_EXERCISE AIM_: Please return each record exactly, leaving nothing out.

(Saved entries)
☆ ☆ ☆

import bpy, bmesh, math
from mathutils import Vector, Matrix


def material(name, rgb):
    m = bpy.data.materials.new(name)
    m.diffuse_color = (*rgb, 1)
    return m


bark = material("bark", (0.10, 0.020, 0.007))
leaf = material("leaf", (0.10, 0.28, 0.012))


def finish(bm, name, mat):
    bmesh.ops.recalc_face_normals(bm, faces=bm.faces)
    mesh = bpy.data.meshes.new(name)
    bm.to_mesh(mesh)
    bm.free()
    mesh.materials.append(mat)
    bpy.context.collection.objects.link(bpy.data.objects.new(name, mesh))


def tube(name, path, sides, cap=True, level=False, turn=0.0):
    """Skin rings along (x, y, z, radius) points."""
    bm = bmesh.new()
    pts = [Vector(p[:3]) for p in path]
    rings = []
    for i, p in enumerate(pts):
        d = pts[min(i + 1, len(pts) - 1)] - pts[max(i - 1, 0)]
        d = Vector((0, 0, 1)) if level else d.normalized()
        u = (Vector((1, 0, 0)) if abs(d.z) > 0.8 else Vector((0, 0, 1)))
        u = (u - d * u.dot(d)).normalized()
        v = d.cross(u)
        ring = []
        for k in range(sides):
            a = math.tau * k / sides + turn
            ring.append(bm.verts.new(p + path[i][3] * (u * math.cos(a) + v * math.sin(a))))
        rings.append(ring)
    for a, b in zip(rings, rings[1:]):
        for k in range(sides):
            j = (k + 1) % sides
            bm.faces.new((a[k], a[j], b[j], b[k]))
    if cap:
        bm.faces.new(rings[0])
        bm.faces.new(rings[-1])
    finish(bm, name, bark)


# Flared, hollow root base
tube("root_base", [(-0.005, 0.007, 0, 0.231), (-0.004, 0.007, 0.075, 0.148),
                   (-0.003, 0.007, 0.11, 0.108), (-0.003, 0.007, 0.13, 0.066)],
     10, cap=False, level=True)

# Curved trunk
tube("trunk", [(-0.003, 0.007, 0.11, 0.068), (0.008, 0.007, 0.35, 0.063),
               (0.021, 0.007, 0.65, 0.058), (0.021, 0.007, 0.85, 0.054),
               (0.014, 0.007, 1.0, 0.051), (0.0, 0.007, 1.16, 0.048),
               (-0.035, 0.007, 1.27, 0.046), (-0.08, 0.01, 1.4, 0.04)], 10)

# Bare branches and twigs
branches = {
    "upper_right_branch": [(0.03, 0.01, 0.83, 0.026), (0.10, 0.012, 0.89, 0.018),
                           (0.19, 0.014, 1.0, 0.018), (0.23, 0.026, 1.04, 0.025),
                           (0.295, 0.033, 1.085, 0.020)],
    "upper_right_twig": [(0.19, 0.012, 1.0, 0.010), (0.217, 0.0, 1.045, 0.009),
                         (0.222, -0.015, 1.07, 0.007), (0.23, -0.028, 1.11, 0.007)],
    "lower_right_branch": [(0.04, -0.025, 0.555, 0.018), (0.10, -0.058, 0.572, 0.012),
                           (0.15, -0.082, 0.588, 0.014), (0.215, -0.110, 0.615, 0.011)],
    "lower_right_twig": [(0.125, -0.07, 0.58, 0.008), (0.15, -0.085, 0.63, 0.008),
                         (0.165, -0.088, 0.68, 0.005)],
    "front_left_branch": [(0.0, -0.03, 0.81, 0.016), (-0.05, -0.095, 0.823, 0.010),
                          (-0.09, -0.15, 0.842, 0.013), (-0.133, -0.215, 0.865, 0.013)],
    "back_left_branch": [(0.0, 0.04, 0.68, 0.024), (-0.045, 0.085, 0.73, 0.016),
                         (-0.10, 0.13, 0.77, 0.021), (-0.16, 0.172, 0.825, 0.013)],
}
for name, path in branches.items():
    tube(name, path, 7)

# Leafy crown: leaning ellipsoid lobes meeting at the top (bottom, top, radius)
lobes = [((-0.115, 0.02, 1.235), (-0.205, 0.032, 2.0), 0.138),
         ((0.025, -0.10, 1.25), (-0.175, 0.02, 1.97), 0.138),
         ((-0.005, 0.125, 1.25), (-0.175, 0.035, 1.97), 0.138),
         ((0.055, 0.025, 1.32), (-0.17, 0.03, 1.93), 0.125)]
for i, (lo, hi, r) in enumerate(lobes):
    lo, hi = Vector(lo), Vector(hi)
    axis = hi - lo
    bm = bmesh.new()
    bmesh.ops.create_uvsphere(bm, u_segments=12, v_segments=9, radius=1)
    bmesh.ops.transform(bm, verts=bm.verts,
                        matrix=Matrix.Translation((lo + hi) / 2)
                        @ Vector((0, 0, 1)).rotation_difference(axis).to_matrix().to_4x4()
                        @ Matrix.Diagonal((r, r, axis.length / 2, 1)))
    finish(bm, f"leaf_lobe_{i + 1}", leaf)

☆ ☆ ☆

_ANSWER BOX_:
import bpy, bmesh, math
from mathutils import Vector, Matrix


def material(name, rgb):
    m = bpy.data.materials.new(name)
    m.diffuse_color = (*rgb, 1)
    return m


bark = material("bark", (0.10, 0.020, 0.007))
leaf = material("leaf", (0.10, 0.28, 0.012))


def finish(bm, name, mat):
    bmesh.ops.recalc_face_normals(bm, faces=bm.faces)
    mesh = bpy.data.meshes.new(name)
    bm.to_mesh(mesh)
    bm.free()
    mesh.materials.append(mat)
    bpy.context.collection.objects.link(bpy.data.objects.new(name, mesh))


def tube(name, path, sides, cap=True, level=False, turn=0.0):
    """Skin rings along (x, y, z, radius) points."""
    bm = bmesh.new()
    pts = [Vector(p[:3]) for p in path]
    rings = []
    for i, p in enumerate(pts):
        d = pts[min(i + 1, len(pts) - 1)] - pts[max(i - 1, 0)]
        d = Vector((0, 0, 1)) if level else d.normalized()
        u = (Vector((1, 0, 0)) if abs(d.z) > 0.8 else Vector((0, 0, 1)))
        u = (u - d * u.dot(d)).normalized()
        v = d.cross(u)
        ring = []
        for k in range(sides):
            a = math.tau * k / sides + turn
            ring.append(bm.verts.new(p + path[i][3] * (u * math.cos(a) + v * math.sin(a))))
        rings.append(ring)
    for a, b in zip(rings, rings[1:]):
        for k in range(sides):
            j = (k + 1) % sides
            bm.faces.new((a[k], a[j], b[j], b[k]))
    if cap:
        bm.faces.new(rings[0])
        bm.faces.new(rings[-1])
    finish(bm, name, bark)


# Flared, hollow root base
tube("root_base", [(-0.005, 0.007, 0, 0.231), (-0.004, 0.007, 0.075, 0.148),
                   (-0.003, 0.007, 0.11, 0.108), (-0.003, 0.007, 0.13, 0.066)],
     10, cap=False, level=True)

# Curved trunk
tube("trunk", [(-0.003, 0.007, 0.11, 0.068), (0.008, 0.007, 0.35, 0.063),
               (0.021, 0.007, 0.65, 0.058), (0.021, 0.007, 0.85, 0.054),
               (0.014, 0.007, 1.0, 0.051), (0.0, 0.007, 1.16, 0.048),
               (-0.035, 0.007, 1.27, 0.046), (-0.08, 0.01, 1.4, 0.04)], 10)

# Bare branches and twigs
branches = {
    "upper_right_branch": [(0.03, 0.01, 0.83, 0.026), (0.10, 0.012, 0.89, 0.018),
                           (0.19, 0.014, 1.0, 0.018), (0.23, 0.026, 1.04, 0.025),
                           (0.295, 0.033, 1.085, 0.020)],
    "upper_right_twig": [(0.19, 0.012, 1.0, 0.010), (0.217, 0.0, 1.045, 0.009),
                         (0.222, -0.015, 1.07, 0.007), (0.23, -0.028, 1.11, 0.007)],
    "lower_right_branch": [(0.04, -0.025, 0.555, 0.018), (0.10, -0.058, 0.572, 0.012),
                           (0.15, -0.082, 0.588, 0.014), (0.215, -0.110, 0.615, 0.011)],
    "lower_right_twig": [(0.125, -0.07, 0.58, 0.008), (0.15, -0.085, 0.63, 0.008),
                         (0.165, -0.088, 0.68, 0.005)],
    "front_left_branch": [(0.0, -0.03, 0.81, 0.016), (-0.05, -0.095, 0.823, 0.010),
                          (-0.09, -0.15, 0.842, 0.013), (-0.133, -0.215, 0.865, 0.013)],
    "back_left_branch": [(0.0, 0.04, 0.68, 0.024), (-0.045, 0.085, 0.73, 0.016),
                         (-0.10, 0.13, 0.77, 0.021), (-0.16, 0.172, 0.825, 0.013)],
}
for name, path in branches.items():
    tube(name, path, 7)

# Leafy crown: leaning ellipsoid lobes meeting at the top (bottom, top, radius)
lobes = [((-0.115, 0.02, 1.235), (-0.205, 0.032, 2.0), 0.138),
         ((0.025, -0.10, 1.25), (-0.175, 0.02, 1.97), 0.138),
         ((-0.005, 0.125, 1.25), (-0.175, 0.035, 1.97), 0.138),
         ((0.055, 0.025, 1.32), (-0.17, 0.03, 1.93), 0.125)]
for i, (lo, hi, r) in enumerate(lobes):
    lo, hi = Vector(lo), Vector(hi)
    axis = hi - lo
    bm = bmesh.new()
    bmesh.ops.create_uvsphere(bm, u_segments=12, v_segments=9, radius=1)
    bmesh.ops.transform(bm, verts=bm.verts,
                        matrix=Matrix.Translation((lo + hi) / 2)
                        @ Vector((0, 0, 1)).rotation_difference(axis).to_matrix().to_4x4()
                        @ Matrix.Diagonal((r, r, axis.length / 2, 1)))
    finish(bm, f"leaf_lobe_{i + 1}", leaf)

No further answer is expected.